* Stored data
*** Block opens ***
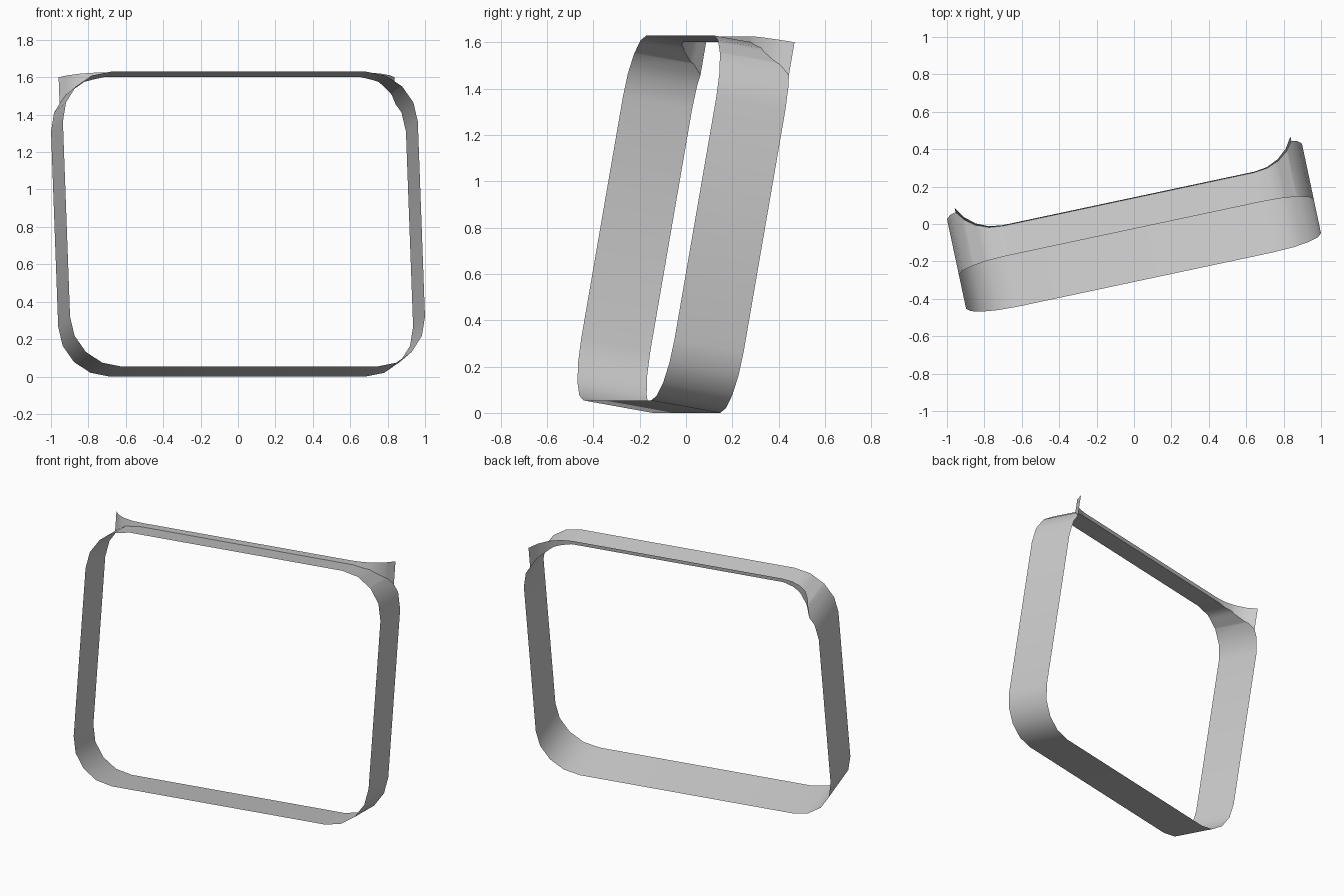
import bpy, bmesh
from math import sin, cos, radians, sqrt, asin
from mathutils import Matrix, Vector

if "Cube" in bpy.data.objects:
    bpy.data.objects.remove(bpy.data.objects["Cube"])

A, H, D, R = 0.97, 0.80, 0.155, 0.27        # half width, half height, half depth, corner radius
LIP_H, LIP_D, LIP_U, LIP_R = 0.825, 0.008, 0.69, 0.25
TILT = Matrix.Rotation(radians(12), 4, 'Z') @ Matrix.Rotation(radians(-10), 4, 'X')


def arc(sign):
    """Quarter corner points, from the horizontal bar to the leg."""
    pts = [(A - R + R * sin(radians(22.5 * i)), H - R + R * cos(radians(22.5 * i))) for i in range(5)]
    return pts if sign > 0 else [(u, -h) for u, h in reversed(pts)]


def interp(pts, x):
    """Piecewise linear lookup."""
    for (x0, y0), (x1, y1) in zip(pts, pts[1:]):
        if x <= x1:
            return y0 + (y1 - y0) * (x - x0) / max(x1 - x0, 1e-9)
    return pts[-1][1]


# Plan curve of the lip: straight, then sweeping back to the rear edge of the leg
end = asin(sqrt(LIP_R ** 2 - (LIP_R - (D - LIP_D)) ** 2) / LIP_R)
lip = [(0, LIP_D)] + [(LIP_U + LIP_R * sin(end * i / 4), LIP_D + LIP_R * (1 - cos(end * i / 4)))
                      for i in range(5)]
lip_end = lip[-1][0]
top = [(0, H)] + arc(1)
columns = sorted({u for u, _ in lip} | {u for u, _ in top if u < lip_end})
crest = [(u, interp(top, u), interp(lip, u)) for u in columns]

# Rest of the loop, full depth: end of lip, down the leg, to the middle of the base
rest = [p for p in top if p[0] > lip_end] + arc(-1) + [(0, -H)]
section = crest + [(u, h, D) for u, h in rest]


def ribbon(name, rails):
    """Strip between two rails, mirrored left to right."""
    bm = bmesh.new()
    for s in (1, -1):
        rows = [[bm.verts.new((s * x, y, z)) for x, y, z in pair] for pair in rails]
        for a, b in zip(rows, rows[1:]):
            quad = [a[0], b[0], b[1], a[1]]
            bm.faces.new(quad if s > 0 else quad[::-1])
    bmesh.ops.remove_doubles(bm, verts=bm.verts, dist=1e-5)
    bm.transform(TILT)
    me = bpy.data.meshes.new(name)
    bm.to_mesh(me)
    bm.free()
    ob = bpy.data.objects.new(name, me)
    bpy.context.collection.objects.link(ob)
    return ob


# Rounded frame band, trimmed behind the lip at the top
parts = [ribbon("frame_band", [((u, -D, h), (u, d, h)) for u, h, d in section]),
         # Upright lip along the top, ending in pointed corners
         ribbon("top_lip", [((u, d, h), (u, d, LIP_H)) for u, h, d in crest])]

# Centre on x and y, stand on the ground
co = [v.co for p in parts for v in p.data.vertices]
lo = Vector([min(c[i] for c in co) for i in range(3)])
hi = Vector([max(c[i] for c in co) for i in range(3)])
move = Matrix.Translation((-(lo.x + hi.x) / 2, -(lo.y + hi.y) / 2, -lo.z))
for p in parts:
    p.data.transform(move)
    p.select_set(True)
bpy.context.view_layer.objects.active = parts[0]
bpy.ops.object.shade_smooth_by_angle(angle=radians(30))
*** Block closes ***
* About this exercise
All of the lines above that carry the string "transform" need to be found and copied.

* Result of this task
    bm.transform(TILT)
    p.data.transform(move)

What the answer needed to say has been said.